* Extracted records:
***

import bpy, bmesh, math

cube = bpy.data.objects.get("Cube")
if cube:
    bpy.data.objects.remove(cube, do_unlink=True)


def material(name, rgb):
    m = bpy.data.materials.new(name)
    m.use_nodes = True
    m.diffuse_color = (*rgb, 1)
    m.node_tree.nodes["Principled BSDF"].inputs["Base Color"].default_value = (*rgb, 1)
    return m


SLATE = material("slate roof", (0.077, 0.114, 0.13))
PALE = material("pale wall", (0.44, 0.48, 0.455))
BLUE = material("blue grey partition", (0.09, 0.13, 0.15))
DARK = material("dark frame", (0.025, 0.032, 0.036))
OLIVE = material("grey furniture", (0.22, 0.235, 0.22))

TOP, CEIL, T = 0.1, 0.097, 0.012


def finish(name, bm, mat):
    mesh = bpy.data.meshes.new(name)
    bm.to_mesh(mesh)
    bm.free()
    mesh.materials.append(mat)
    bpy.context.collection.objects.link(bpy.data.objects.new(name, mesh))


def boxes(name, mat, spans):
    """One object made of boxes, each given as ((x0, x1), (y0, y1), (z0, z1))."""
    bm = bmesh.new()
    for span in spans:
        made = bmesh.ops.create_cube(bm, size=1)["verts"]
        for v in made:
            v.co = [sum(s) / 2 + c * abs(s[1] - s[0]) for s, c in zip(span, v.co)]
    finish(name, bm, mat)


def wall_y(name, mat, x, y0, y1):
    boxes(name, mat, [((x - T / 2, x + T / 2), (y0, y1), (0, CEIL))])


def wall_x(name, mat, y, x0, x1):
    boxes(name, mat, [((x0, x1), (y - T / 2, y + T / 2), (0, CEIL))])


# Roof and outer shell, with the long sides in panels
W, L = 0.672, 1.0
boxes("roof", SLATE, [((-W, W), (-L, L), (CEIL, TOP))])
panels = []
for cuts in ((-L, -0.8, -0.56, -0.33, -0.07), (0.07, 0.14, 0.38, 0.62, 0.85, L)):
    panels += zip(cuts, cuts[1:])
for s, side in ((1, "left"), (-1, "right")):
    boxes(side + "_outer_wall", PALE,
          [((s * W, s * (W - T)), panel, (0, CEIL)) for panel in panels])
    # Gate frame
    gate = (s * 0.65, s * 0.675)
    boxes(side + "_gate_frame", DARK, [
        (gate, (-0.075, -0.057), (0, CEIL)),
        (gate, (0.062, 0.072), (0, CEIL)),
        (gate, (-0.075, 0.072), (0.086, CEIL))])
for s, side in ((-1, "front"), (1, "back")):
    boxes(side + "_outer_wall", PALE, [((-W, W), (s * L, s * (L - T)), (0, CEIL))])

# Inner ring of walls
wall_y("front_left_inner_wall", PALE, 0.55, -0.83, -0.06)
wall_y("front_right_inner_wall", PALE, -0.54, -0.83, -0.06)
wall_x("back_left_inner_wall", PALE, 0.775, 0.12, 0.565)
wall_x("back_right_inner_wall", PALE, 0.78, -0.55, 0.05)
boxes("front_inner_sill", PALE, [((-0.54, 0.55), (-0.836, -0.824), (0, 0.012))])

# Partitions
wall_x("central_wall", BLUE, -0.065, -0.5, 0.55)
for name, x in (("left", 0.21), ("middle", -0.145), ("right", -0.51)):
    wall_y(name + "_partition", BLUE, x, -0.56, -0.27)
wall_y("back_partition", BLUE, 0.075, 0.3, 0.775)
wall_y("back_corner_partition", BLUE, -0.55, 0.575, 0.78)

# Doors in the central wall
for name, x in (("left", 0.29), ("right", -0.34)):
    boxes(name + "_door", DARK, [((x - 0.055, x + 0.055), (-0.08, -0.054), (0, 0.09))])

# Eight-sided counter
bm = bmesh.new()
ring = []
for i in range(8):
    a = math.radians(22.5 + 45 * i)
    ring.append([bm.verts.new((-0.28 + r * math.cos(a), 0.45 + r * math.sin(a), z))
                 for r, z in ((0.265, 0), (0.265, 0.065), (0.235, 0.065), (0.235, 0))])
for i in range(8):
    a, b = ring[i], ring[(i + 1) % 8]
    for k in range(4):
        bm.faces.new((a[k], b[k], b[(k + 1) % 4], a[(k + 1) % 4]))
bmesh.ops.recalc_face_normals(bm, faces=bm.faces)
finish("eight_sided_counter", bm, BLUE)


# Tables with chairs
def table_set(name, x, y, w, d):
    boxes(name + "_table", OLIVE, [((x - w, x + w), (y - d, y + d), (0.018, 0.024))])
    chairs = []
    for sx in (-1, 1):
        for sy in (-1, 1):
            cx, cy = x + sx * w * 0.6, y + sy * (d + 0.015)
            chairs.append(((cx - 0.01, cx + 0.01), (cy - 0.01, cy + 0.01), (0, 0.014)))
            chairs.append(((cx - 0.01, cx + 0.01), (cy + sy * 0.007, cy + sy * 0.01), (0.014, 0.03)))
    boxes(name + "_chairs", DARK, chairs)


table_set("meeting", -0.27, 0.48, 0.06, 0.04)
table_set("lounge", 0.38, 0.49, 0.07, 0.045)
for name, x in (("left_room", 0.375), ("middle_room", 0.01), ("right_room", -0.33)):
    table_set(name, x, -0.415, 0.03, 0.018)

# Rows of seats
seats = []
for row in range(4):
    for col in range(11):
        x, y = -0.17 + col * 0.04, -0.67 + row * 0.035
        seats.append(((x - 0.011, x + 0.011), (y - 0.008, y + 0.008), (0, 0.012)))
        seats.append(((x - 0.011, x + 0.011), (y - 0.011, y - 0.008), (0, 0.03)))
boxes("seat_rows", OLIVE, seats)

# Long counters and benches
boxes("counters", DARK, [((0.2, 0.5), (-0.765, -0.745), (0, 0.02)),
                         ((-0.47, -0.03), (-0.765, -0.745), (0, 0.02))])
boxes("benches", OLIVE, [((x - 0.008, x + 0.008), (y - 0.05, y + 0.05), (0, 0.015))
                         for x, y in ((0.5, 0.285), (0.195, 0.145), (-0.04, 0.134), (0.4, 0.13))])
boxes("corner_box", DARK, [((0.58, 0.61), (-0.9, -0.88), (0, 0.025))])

***

* WORK REQUIRED: Every record, copied exactly, is the expected answer.

* FINAL ANSWER:
import bpy, bmesh, math

cube = bpy.data.objects.get("Cube")
if cube:
    bpy.data.objects.remove(cube, do_unlink=True)


def material(name, rgb):
    m = bpy.data.materials.new(name)
    m.use_nodes = True
    m.diffuse_color = (*rgb, 1)
    m.node_tree.nodes["Principled BSDF"].inputs["Base Color"].default_value = (*rgb, 1)
    return m


SLATE = material("slate roof", (0.077, 0.114, 0.13))
PALE = material("pale wall", (0.44, 0.48, 0.455))
BLUE = material("blue grey partition", (0.09, 0.13, 0.15))
DARK = material("dark frame", (0.025, 0.032, 0.036))
OLIVE = material("grey furniture", (0.22, 0.235, 0.22))

TOP, CEIL, T = 0.1, 0.097, 0.012


def finish(name, bm, mat):
    mesh = bpy.data.meshes.new(name)
    bm.to_mesh(mesh)
    bm.free()
    mesh.materials.append(mat)
    bpy.context.collection.objects.link(bpy.data.objects.new(name, mesh))


def boxes(name, mat, spans):
    """One object made of boxes, each given as ((x0, x1), (y0, y1), (z0, z1))."""
    bm = bmesh.new()
    for span in spans:
        made = bmesh.ops.create_cube(bm, size=1)["verts"]
        for v in made:
            v.co = [sum(s) / 2 + c * abs(s[1] - s[0]) for s, c in zip(span, v.co)]
    finish(name, bm, mat)


def wall_y(name, mat, x, y0, y1):
    boxes(name, mat, [((x - T / 2, x + T / 2), (y0, y1), (0, CEIL))])


def wall_x(name, mat, y, x0, x1):
    boxes(name, mat, [((x0, x1), (y - T / 2, y + T / 2), (0, CEIL))])


# Roof and outer shell, with the long sides in panels
W, L = 0.672, 1.0
boxes("roof", SLATE, [((-W, W), (-L, L), (CEIL, TOP))])
panels = []
for cuts in ((-L, -0.8, -0.56, -0.33, -0.07), (0.07, 0.14, 0.38, 0.62, 0.85, L)):
    panels += zip(cuts, cuts[1:])
for s, side in ((1, "left"), (-1, "right")):
    boxes(side + "_outer_wall", PALE,
          [((s * W, s * (W - T)), panel, (0, CEIL)) for panel in panels])
    # Gate frame
    gate = (s * 0.65, s * 0.675)
    boxes(side + "_gate_frame", DARK, [
        (gate, (-0.075, -0.057), (0, CEIL)),
        (gate, (0.062, 0.072), (0, CEIL)),
        (gate, (-0.075, 0.072), (0.086, CEIL))])
for s, side in ((-1, "front"), (1, "back")):
    boxes(side + "_outer_wall", PALE, [((-W, W), (s * L, s * (L - T)), (0, CEIL))])

# Inner ring of walls
wall_y("front_left_inner_wall", PALE, 0.55, -0.83, -0.06)
wall_y("front_right_inner_wall", PALE, -0.54, -0.83, -0.06)
wall_x("back_left_inner_wall", PALE, 0.775, 0.12, 0.565)
wall_x("back_right_inner_wall", PALE, 0.78, -0.55, 0.05)
boxes("front_inner_sill", PALE, [((-0.54, 0.55), (-0.836, -0.824), (0, 0.012))])

# Partitions
wall_x("central_wall", BLUE, -0.065, -0.5, 0.55)
for name, x in (("left", 0.21), ("middle", -0.145), ("right", -0.51)):
    wall_y(name + "_partition", BLUE, x, -0.56, -0.27)
wall_y("back_partition", BLUE, 0.075, 0.3, 0.775)
wall_y("back_corner_partition", BLUE, -0.55, 0.575, 0.78)

# Doors in the central wall
for name, x in (("left", 0.29), ("right", -0.34)):
    boxes(name + "_door", DARK, [((x - 0.055, x + 0.055), (-0.08, -0.054), (0, 0.09))])

# Eight-sided counter
bm = bmesh.new()
ring = []
for i in range(8):
    a = math.radians(22.5 + 45 * i)
    ring.append([bm.verts.new((-0.28 + r * math.cos(a), 0.45 + r * math.sin(a), z))
                 for r, z in ((0.265, 0), (0.265, 0.065), (0.235, 0.065), (0.235, 0))])
for i in range(8):
    a, b = ring[i], ring[(i + 1) % 8]
    for k in range(4):
        bm.faces.new((a[k], b[k], b[(k + 1) % 4], a[(k + 1) % 4]))
bmesh.ops.recalc_face_normals(bm, faces=bm.faces)
finish("eight_sided_counter", bm, BLUE)


# Tables with chairs
def table_set(name, x, y, w, d):
    boxes(name + "_table", OLIVE, [((x - w, x + w), (y - d, y + d), (0.018, 0.024))])
    chairs = []
    for sx in (-1, 1):
        for sy in (-1, 1):
            cx, cy = x + sx * w * 0.6, y + sy * (d + 0.015)
            chairs.append(((cx - 0.01, cx + 0.01), (cy - 0.01, cy + 0.01), (0, 0.014)))
            chairs.append(((cx - 0.01, cx + 0.01), (cy + sy * 0.007, cy + sy * 0.01), (0.014, 0.03)))
    boxes(name + "_chairs", DARK, chairs)


table_set("meeting", -0.27, 0.48, 0.06, 0.04)
table_set("lounge", 0.38, 0.49, 0.07, 0.045)
for name, x in (("left_room", 0.375), ("middle_room", 0.01), ("right_room", -0.33)):
    table_set(name, x, -0.415, 0.03, 0.018)

# Rows of seats
seats = []
for row in range(4):
    for col in range(11):
        x, y = -0.17 + col * 0.04, -0.67 + row * 0.035
        seats.append(((x - 0.011, x + 0.011), (y - 0.008, y + 0.008), (0, 0.012)))
        seats.append(((x - 0.011, x + 0.011), (y - 0.011, y - 0.008), (0, 0.03)))
boxes("seat_rows", OLIVE, seats)

# Long counters and benches
boxes("counters", DARK, [((0.2, 0.5), (-0.765, -0.745), (0, 0.02)),
                         ((-0.47, -0.03), (-0.765, -0.745), (0, 0.02))])
boxes("benches", OLIVE, [((x - 0.008, x + 0.008), (y - 0.05, y + 0.05), (0, 0.015))
                         for x, y in ((0.5, 0.285), (0.195, 0.145), (-0.04, 0.134), (0.4, 0.13))])
boxes("corner_box", DARK, [((0.58, 0.61), (-0.9, -0.88), (0, 0.025))])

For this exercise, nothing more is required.